Is it then the case that the reason that we care so little about the aborting of the children is because we care too much about our own interests? Do we not do the obvious thing and block the doors to the abortion death-houses today because we immediately recognise that to do so, and to keep doing so, would be to put all our personal interests at risk?

We can go on doing what we have been doing to try and stop abortion, perhaps forever, while each day hundreds more lives are lost. Or we can act more consistently with the claim that every abortion kills someone, someone of the same value as you and I, and act directly to try and save them – just as we would hope that someone would intervene to save us if someone were attempting to take our life.

If we do this we will assuredly pay a very high price. But perhaps that is what it will take – having hundreds, maybe thousands, of “good” citizens- doctors, pastors, shop assistants, pensioners, truck drivers, teachers, students, lawyers, etc, losing their possessions, sitting in jail, because they will not stand aside and let the little ones be killed. Maybe the sight of responsible citizens actually paying a high price for their convictions will be what is needed for our society to eventually face up to, and repent of, the horror that is abortion.

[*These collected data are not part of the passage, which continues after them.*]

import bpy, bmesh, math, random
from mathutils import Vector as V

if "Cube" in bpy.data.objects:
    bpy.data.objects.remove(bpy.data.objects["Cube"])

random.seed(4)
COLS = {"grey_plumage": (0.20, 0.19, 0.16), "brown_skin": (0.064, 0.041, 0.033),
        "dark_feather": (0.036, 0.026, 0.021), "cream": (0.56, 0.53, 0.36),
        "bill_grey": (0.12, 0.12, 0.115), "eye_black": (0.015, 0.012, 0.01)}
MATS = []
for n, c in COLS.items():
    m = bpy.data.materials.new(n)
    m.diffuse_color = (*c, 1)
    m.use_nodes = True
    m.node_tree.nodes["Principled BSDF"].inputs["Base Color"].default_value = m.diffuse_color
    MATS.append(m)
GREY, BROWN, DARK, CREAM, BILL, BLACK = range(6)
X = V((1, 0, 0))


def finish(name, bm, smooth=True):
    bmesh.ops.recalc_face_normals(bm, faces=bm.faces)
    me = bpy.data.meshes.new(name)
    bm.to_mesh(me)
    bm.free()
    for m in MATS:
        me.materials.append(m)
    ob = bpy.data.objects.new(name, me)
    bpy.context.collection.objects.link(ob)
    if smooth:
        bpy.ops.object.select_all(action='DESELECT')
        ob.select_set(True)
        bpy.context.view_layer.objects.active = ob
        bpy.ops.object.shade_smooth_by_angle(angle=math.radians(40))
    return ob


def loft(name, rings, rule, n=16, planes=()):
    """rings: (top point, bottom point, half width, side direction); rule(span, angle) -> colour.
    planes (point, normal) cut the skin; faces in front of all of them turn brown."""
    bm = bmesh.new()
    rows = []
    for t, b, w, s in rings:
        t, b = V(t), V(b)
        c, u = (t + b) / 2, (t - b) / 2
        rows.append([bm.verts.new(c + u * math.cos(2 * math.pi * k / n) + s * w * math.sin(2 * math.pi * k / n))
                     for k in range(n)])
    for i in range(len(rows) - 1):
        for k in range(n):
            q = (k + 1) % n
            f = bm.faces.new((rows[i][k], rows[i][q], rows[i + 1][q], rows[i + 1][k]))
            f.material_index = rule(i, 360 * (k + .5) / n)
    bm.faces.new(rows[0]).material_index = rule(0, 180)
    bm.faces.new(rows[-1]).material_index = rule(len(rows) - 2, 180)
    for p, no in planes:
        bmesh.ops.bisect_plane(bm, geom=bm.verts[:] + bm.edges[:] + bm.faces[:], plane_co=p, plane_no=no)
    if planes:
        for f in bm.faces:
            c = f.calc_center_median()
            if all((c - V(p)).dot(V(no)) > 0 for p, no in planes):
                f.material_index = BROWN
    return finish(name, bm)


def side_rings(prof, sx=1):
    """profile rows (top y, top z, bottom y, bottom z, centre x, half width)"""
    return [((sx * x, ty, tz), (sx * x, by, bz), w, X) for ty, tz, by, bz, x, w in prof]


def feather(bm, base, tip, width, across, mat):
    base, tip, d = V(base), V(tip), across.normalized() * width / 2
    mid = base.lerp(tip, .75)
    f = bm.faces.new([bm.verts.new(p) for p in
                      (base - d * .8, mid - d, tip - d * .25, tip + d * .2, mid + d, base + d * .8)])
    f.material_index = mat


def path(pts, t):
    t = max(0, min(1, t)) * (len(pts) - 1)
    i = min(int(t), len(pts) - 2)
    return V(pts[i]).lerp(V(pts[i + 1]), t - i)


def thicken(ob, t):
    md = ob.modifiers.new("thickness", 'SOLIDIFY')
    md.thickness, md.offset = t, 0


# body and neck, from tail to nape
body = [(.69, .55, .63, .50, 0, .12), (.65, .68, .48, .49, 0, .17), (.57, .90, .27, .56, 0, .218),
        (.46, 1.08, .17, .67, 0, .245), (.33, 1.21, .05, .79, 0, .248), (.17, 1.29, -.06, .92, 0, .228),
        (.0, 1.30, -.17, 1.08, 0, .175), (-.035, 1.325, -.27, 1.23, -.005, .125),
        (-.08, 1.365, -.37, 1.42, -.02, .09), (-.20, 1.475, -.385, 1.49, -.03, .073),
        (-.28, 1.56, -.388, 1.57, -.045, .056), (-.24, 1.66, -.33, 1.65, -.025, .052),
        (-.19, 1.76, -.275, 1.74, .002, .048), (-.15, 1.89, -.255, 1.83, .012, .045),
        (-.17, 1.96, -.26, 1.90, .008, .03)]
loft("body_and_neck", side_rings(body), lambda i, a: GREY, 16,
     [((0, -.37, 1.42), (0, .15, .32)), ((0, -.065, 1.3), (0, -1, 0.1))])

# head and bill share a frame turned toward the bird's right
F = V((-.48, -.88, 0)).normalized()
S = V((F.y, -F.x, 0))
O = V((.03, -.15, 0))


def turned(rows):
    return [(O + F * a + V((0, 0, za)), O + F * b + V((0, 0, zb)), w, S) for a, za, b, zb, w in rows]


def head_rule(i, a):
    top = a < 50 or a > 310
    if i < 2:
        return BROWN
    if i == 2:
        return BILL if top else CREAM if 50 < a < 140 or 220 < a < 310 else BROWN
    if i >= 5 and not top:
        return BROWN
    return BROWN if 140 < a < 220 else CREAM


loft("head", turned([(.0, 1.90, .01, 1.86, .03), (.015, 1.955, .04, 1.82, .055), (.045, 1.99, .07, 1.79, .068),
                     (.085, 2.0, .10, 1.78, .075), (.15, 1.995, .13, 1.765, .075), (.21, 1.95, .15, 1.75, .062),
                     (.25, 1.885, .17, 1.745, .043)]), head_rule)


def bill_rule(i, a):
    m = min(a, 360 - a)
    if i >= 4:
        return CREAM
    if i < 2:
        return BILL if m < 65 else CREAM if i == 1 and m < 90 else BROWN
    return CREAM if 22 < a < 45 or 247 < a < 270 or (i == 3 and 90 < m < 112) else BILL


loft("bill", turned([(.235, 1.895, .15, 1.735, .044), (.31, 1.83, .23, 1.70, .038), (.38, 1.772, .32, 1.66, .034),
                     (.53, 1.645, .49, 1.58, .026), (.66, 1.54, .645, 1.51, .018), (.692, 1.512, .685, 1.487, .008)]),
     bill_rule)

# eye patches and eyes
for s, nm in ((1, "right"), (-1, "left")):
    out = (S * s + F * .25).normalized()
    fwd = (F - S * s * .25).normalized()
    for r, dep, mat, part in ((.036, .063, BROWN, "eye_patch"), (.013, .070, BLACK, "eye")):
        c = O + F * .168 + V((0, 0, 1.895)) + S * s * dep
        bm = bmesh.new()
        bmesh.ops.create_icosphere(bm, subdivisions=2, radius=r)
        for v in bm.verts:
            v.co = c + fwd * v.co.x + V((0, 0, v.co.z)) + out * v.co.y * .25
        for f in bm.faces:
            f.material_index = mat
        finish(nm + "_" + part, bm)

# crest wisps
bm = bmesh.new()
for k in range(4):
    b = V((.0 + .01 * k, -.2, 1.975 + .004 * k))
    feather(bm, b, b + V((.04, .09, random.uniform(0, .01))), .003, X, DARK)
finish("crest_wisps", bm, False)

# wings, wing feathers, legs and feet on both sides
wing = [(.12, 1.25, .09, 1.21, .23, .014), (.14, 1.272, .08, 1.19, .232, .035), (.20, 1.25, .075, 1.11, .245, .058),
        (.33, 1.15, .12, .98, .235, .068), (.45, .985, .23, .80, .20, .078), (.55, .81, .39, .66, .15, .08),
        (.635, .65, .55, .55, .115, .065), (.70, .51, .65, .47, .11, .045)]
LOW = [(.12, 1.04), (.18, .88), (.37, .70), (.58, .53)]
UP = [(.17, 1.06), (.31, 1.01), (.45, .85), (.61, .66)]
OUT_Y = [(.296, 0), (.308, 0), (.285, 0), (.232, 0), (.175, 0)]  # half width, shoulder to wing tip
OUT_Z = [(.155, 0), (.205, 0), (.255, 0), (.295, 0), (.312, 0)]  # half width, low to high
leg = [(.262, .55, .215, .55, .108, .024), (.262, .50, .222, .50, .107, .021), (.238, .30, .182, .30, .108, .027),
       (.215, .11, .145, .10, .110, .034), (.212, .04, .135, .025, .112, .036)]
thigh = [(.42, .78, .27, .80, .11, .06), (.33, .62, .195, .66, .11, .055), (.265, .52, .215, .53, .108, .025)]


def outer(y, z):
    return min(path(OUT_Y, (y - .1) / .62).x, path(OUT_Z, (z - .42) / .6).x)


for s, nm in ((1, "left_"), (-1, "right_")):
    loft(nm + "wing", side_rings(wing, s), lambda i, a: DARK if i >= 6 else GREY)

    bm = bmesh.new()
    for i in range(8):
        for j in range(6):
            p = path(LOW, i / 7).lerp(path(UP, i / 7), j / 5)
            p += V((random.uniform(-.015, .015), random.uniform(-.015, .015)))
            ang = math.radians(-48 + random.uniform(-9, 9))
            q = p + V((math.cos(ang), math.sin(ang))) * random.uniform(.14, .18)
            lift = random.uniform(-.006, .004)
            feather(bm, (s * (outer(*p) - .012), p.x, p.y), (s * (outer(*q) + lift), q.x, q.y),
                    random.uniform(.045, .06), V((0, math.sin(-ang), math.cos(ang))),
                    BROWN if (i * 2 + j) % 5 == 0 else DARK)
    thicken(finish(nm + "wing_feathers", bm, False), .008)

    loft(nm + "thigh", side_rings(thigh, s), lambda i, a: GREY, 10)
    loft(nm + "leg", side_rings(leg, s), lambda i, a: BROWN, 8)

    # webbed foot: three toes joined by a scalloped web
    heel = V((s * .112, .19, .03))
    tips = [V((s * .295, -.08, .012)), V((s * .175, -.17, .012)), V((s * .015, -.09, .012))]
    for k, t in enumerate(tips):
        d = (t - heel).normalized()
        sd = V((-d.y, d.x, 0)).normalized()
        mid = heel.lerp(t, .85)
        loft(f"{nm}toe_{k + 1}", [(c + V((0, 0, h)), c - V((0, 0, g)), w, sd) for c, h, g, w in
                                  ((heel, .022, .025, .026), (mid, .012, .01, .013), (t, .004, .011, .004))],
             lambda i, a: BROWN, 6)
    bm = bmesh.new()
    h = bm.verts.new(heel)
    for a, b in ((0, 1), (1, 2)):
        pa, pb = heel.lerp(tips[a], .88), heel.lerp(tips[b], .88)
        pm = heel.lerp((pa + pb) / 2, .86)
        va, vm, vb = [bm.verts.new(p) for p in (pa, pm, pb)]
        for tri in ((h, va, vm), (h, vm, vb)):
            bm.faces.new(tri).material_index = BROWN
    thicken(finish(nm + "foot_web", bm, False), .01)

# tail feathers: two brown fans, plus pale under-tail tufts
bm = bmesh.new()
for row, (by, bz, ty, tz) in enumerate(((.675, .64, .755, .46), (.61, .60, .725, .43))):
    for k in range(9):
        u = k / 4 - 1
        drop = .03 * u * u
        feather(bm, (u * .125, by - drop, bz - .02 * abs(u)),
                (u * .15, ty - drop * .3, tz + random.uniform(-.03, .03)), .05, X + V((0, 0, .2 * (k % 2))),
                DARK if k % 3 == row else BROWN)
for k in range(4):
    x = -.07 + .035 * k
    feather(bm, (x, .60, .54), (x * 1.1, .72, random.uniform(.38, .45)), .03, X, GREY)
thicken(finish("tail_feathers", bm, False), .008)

However even that may not bring about the desired change, but even so, perhaps it would still be the case that jail would be the right place for Christians to be, in a society that allows its children to be killed.

While this is a sobering prospect, it should hardly be a surprising one for Christians, given that Jesus told those who want to follow him that they must take up a cross, an instrument for their execution. (But not forgetting the joy and peace that are also promised!).

One writer says of the church today, “Christianity in modern America [Australia?] is, in large part, innocuous. It tends to be easy, upbeat, convenient, and compatible. It does not require self-sacrifice, discipline, humility, an otherworldly outlook, a zeal for souls, a fear as well as a love for God. . . .Authentic Christianity and the world are by definition at odds. That was decreed unequivocally and repeatedly by the Founder,” (Thomas Reeves, The Empty Church, 1996)

Will we pretend that the bridge is not down and try to go back to sleep? Or will we do what is obvious and normal and non-violently intervene on behalf of the tens of thousands of innocent, defenceless unborn – no matter what the cost to ourselves may be?

“Remember those earlier days after you had received the light, when you stood your ground in a great contest in the face of suffering. Sometimes you were publicly exposed to insult and persecution; at other times you stood side by side with those who were so treated. You sympathised with those in prison and joyfully accepted the confiscation of your property, because you knew that you yourselves had better and lasting possessions.

So do not throw away your confidence; it will be richly rewarded. You need to persevere so that when you have done the will of God, you will receive what he has promised.”

Hebrews 10: 32-36